Overview: Catwoman crashes a child’s birthday party to get sensitive information from daddy dear.
Synopsis (spoilers ahead): A defeated Catwoman lies on the ground, practically crawling, while Raina Creel gives her the classic villainous monologue of “you had it coming, you shouldn’t have messed with me”. They’re by a Lazarus Pit, Creel’s zombie army doing their work on Selina. They leave Selina there, on the brink of dying.
Cut to several weeks later, Selina is to a big mansion. One that, by chance, is hosting a child’s birthday party. A textbook blond rich bimbo – the mother of the birthday boy – answers the door, and with Selina enters a host of kids and clowns and parents and such. Nearly trampled, nearly out of her mind, Selina listens to the woman go on and on about how she’s not made for this. She’s got her eyes on her target though, Mr. Geddes, the husband – a textbook rich chauvinistic male. As he flees the party to his office, Selina is ready and waiting to jump on her prey.
While the kids in the garden try to crack a piñata, Selina tries to crack the man: she wants to know where Raina Creel is and her whip is not afraid of what she has to do to get what she wants. After much work – and not less pain on Mr. Geddes’ side – she gets what she wants.
After this action, we’re back to the Lazarus Pit. several weeks before. A Siamese cat appears by Selina, leading her into the pit. She enters it and, when she emerges, she is in the original Catwoman costume from Batman #1.
Analysis: This is one of those issues that you start reading and will immediately refer back to the previous ones to see if you are remembering the plot wrong. The opening scene comes a bit out of nowhere, with no setting whatsoever. No, you’re not crazy, everything indeed has happened off-panel. This can be a non-issue or a thrill killer depending on who is reading and how the plot is conducted from there. Me, for this one specific story, it became a non-issue after I finished reading. The reason? Joëlle Jones is back on art.

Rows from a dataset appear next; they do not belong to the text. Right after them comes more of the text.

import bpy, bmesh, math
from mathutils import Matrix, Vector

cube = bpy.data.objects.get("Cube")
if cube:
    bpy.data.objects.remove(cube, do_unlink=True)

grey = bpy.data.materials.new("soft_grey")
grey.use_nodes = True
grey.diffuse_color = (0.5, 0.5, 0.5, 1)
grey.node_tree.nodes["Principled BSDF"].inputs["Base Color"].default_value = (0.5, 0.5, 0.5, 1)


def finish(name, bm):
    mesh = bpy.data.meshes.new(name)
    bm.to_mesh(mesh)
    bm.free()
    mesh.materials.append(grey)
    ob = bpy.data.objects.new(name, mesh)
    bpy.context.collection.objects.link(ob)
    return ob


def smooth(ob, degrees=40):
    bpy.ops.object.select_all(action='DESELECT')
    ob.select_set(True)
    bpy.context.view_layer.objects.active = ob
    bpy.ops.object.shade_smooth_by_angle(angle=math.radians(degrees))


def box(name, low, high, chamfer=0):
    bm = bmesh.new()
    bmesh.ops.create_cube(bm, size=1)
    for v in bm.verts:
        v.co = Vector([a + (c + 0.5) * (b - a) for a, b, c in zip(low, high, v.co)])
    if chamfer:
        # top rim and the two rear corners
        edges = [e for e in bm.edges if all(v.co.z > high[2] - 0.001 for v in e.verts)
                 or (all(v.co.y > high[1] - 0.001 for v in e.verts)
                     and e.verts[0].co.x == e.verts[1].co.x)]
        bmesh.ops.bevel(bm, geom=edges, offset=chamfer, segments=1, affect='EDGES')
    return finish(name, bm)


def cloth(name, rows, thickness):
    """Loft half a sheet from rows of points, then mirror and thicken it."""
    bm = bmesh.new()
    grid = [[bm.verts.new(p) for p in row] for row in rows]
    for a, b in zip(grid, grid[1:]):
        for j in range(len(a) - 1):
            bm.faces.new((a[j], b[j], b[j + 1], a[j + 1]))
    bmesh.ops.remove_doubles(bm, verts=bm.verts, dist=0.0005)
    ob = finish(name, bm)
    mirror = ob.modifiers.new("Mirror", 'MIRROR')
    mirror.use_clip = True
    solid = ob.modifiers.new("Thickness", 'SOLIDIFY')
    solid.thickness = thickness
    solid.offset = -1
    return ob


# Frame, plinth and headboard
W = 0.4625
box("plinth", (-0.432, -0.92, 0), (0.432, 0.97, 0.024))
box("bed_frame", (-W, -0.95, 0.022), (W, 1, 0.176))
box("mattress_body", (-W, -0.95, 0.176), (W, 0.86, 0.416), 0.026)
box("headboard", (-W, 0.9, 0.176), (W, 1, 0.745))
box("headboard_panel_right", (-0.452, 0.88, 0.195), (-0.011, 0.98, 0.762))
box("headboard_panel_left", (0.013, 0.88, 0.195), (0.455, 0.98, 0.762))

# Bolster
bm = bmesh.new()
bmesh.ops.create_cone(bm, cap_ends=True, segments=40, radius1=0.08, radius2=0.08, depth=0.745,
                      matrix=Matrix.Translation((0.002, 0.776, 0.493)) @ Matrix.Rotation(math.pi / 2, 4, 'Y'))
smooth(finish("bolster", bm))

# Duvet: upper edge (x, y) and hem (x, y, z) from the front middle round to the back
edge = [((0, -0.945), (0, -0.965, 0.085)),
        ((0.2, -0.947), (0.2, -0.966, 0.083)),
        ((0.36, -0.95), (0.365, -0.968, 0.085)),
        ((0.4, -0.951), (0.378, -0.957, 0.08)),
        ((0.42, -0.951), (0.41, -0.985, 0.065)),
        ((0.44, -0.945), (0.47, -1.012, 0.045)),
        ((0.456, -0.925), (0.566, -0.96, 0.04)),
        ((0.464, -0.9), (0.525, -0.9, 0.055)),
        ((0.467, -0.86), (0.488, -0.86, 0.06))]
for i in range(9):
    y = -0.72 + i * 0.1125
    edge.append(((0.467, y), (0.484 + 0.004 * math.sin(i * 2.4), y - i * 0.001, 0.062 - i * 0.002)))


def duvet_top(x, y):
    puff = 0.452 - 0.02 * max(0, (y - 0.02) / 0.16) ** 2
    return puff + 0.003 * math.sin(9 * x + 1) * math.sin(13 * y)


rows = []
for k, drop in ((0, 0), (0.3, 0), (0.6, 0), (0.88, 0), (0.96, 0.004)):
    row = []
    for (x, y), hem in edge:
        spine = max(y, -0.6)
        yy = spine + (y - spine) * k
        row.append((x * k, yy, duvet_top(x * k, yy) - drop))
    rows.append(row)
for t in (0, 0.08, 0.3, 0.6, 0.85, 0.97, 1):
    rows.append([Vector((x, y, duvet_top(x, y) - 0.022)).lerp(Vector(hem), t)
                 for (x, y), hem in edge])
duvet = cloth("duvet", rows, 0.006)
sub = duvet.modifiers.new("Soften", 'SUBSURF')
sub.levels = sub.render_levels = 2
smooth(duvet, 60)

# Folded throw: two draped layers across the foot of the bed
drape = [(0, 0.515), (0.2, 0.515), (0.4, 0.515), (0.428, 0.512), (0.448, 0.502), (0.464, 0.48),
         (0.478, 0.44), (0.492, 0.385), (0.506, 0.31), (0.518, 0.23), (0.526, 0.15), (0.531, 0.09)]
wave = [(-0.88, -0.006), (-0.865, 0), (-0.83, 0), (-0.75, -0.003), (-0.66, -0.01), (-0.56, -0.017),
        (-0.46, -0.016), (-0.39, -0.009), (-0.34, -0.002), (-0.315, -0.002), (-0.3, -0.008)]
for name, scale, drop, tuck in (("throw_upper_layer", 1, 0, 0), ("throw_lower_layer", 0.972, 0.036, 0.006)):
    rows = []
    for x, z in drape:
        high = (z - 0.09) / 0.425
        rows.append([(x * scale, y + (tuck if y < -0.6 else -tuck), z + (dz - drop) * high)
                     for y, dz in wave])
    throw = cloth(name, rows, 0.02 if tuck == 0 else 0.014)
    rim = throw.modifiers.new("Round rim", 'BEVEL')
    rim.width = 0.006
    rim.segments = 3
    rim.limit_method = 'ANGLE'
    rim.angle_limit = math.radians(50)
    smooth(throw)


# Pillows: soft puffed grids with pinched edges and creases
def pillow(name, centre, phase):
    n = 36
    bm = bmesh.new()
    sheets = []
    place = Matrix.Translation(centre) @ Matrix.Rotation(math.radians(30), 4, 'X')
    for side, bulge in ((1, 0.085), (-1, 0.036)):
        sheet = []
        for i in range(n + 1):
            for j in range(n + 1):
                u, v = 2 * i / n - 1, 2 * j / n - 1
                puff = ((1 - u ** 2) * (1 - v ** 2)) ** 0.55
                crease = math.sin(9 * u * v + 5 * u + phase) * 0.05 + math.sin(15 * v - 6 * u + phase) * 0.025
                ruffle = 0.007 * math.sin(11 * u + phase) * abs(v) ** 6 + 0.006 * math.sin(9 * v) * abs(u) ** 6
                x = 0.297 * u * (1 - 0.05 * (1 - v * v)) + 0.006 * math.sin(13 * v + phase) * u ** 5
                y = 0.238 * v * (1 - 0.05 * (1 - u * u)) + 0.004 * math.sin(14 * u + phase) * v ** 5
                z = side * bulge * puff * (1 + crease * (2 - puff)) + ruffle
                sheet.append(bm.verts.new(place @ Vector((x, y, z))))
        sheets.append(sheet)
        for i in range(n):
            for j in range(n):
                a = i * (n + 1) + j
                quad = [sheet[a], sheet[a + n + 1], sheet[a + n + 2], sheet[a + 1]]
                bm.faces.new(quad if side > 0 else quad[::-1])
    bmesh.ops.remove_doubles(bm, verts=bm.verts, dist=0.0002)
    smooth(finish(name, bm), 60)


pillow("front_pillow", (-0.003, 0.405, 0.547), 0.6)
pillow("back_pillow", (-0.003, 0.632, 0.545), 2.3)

After a two-issue break, Joëlle comes back full power on what she does best: mesmerize us so much with how fluid her storytelling is that we let plot holes and convoluted structures slide. Yes, you will be questioning how in heavens Selina ends up in a Lazarus Pit, and how in heavens this particular fight went, but then Joëlle hits you on the face with her own particular mastery: drawing horror themes. The zombies that have been appearing in Catwoman have never looked so real and so intense and so incredible since she dropped art.
To be fair, Joëlle went for all of her tried and proven themes for this issue: horror, gore, action and tongue-in-cheek humor with absurd day-to-day scenes. And she’s really, really good at all of those. Paired with Laura Allred, those two make a dream team when it comes to making the banal become unique.
Especially in the action scenes, Allred’s red-tinged color scheme adds to Jones’ traditional parallel storytelling – two unrelated yet connected actions happening at once, one adding meaning to the other. That, with how dynamic and sharp her style goes for showing impact – a contrast to her usually fluid, almost water-like lines – make for an incredible action/torture scene.
And thus, caught in the middle of shortened breaths and mesmerizing eyes, we as the readers are left with no memory whatsoever of the initial frustration with the plot hole.
Final Thoughts: We’re back with Joëlle Jones and Laura Allred on art and we’re back with a feast for the eyes. The entire issue feels like a particularly tasty candy given to you after a particularly painful dentist consultation: a lot of off-panel action leading to a lot of masterfully conducted action scenes. Jones is a wise dentist, though, and goes for all of her trustful equipment, using parallel action scenes, horror themes and the absurdity of the banal as tools that make this a great issue.